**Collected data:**
☆ ☆ ☆ ☆ ☆

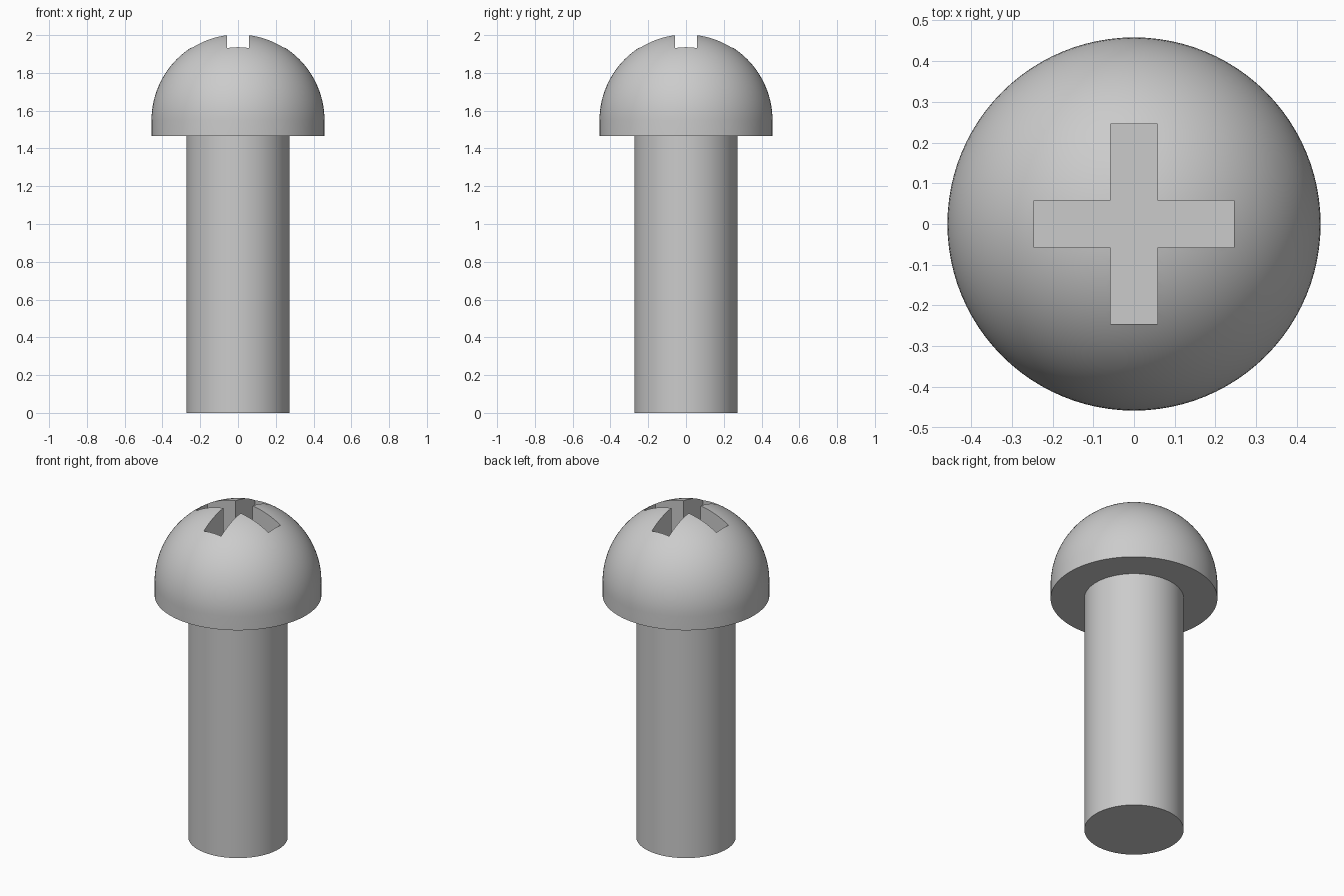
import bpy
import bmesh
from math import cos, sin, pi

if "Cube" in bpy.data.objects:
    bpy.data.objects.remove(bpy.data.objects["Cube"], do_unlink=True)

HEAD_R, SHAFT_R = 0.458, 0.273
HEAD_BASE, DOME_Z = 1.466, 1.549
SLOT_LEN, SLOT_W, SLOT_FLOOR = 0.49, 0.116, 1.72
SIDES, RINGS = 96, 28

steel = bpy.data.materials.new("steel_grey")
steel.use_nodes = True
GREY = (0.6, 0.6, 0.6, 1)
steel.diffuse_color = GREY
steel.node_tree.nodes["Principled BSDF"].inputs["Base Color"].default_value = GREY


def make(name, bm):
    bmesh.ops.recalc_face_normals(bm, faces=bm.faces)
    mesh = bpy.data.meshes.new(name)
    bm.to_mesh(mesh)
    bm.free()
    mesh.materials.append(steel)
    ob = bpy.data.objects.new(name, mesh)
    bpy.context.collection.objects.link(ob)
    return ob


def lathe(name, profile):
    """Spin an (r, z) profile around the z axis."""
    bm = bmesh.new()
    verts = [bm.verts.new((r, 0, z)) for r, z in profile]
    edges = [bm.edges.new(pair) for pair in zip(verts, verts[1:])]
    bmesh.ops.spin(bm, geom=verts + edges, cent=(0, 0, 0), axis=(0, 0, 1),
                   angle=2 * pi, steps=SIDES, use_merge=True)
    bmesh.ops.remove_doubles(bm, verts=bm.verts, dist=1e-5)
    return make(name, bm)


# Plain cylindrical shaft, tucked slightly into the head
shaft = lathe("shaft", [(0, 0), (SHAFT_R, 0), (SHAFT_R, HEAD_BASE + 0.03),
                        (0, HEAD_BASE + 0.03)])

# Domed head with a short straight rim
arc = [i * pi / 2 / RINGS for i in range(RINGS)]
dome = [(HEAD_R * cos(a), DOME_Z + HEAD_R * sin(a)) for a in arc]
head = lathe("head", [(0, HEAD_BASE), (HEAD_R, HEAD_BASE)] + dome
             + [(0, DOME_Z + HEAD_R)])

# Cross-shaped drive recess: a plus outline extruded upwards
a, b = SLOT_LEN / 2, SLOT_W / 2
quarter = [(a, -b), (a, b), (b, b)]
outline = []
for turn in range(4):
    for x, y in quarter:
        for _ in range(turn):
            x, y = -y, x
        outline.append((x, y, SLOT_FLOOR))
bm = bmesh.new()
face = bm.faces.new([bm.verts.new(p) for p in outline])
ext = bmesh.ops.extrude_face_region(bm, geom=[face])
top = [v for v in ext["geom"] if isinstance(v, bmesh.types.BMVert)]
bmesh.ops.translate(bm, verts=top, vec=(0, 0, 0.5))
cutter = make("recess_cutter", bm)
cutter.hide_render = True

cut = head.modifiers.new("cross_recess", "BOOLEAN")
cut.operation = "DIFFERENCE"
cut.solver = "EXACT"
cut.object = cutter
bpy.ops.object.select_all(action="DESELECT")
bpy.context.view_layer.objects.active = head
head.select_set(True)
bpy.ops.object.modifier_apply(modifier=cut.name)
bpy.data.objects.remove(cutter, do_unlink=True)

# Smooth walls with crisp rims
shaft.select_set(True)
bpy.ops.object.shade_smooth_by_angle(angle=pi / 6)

☆ ☆ ☆ ☆ ☆

Exact repetition of all the records is required, with the pictures excluded.

import bpy
import bmesh
from math import cos, sin, pi

if "Cube" in bpy.data.objects:
    bpy.data.objects.remove(bpy.data.objects["Cube"], do_unlink=True)

HEAD_R, SHAFT_R = 0.458, 0.273
HEAD_BASE, DOME_Z = 1.466, 1.549
SLOT_LEN, SLOT_W, SLOT_FLOOR = 0.49, 0.116, 1.72
SIDES, RINGS = 96, 28

steel = bpy.data.materials.new("steel_grey")
steel.use_nodes = True
GREY = (0.6, 0.6, 0.6, 1)
steel.diffuse_color = GREY
steel.node_tree.nodes["Principled BSDF"].inputs["Base Color"].default_value = GREY


def make(name, bm):
    bmesh.ops.recalc_face_normals(bm, faces=bm.faces)
    mesh = bpy.data.meshes.new(name)
    bm.to_mesh(mesh)
    bm.free()
    mesh.materials.append(steel)
    ob = bpy.data.objects.new(name, mesh)
    bpy.context.collection.objects.link(ob)
    return ob


def lathe(name, profile):
    """Spin an (r, z) profile around the z axis."""
    bm = bmesh.new()
    verts = [bm.verts.new((r, 0, z)) for r, z in profile]
    edges = [bm.edges.new(pair) for pair in zip(verts, verts[1:])]
    bmesh.ops.spin(bm, geom=verts + edges, cent=(0, 0, 0), axis=(0, 0, 1),
                   angle=2 * pi, steps=SIDES, use_merge=True)
    bmesh.ops.remove_doubles(bm, verts=bm.verts, dist=1e-5)
    return make(name, bm)


# Plain cylindrical shaft, tucked slightly into the head
shaft = lathe("shaft", [(0, 0), (SHAFT_R, 0), (SHAFT_R, HEAD_BASE + 0.03),
                        (0, HEAD_BASE + 0.03)])

# Domed head with a short straight rim
arc = [i * pi / 2 / RINGS for i in range(RINGS)]
dome = [(HEAD_R * cos(a), DOME_Z + HEAD_R * sin(a)) for a in arc]
head = lathe("head", [(0, HEAD_BASE), (HEAD_R, HEAD_BASE)] + dome
             + [(0, DOME_Z + HEAD_R)])

# Cross-shaped drive recess: a plus outline extruded upwards
a, b = SLOT_LEN / 2, SLOT_W / 2
quarter = [(a, -b), (a, b), (b, b)]
outline = []
for turn in range(4):
    for x, y in quarter:
        for _ in range(turn):
            x, y = -y, x
        outline.append((x, y, SLOT_FLOOR))
bm = bmesh.new()
face = bm.faces.new([bm.verts.new(p) for p in outline])
ext = bmesh.ops.extrude_face_region(bm, geom=[face])
top = [v for v in ext["geom"] if isinstance(v, bmesh.types.BMVert)]
bmesh.ops.translate(bm, verts=top, vec=(0, 0, 0.5))
cutter = make("recess_cutter", bm)
cutter.hide_render = True

cut = head.modifiers.new("cross_recess", "BOOLEAN")
cut.operation = "DIFFERENCE"
cut.solver = "EXACT"
cut.object = cutter
bpy.ops.object.select_all(action="DESELECT")
bpy.context.view_layer.objects.active = head
head.select_set(True)
bpy.ops.object.modifier_apply(modifier=cut.name)
bpy.data.objects.remove(cutter, do_unlink=True)

# Smooth walls with crisp rims
shaft.select_set(True)
bpy.ops.object.shade_smooth_by_angle(angle=pi / 6)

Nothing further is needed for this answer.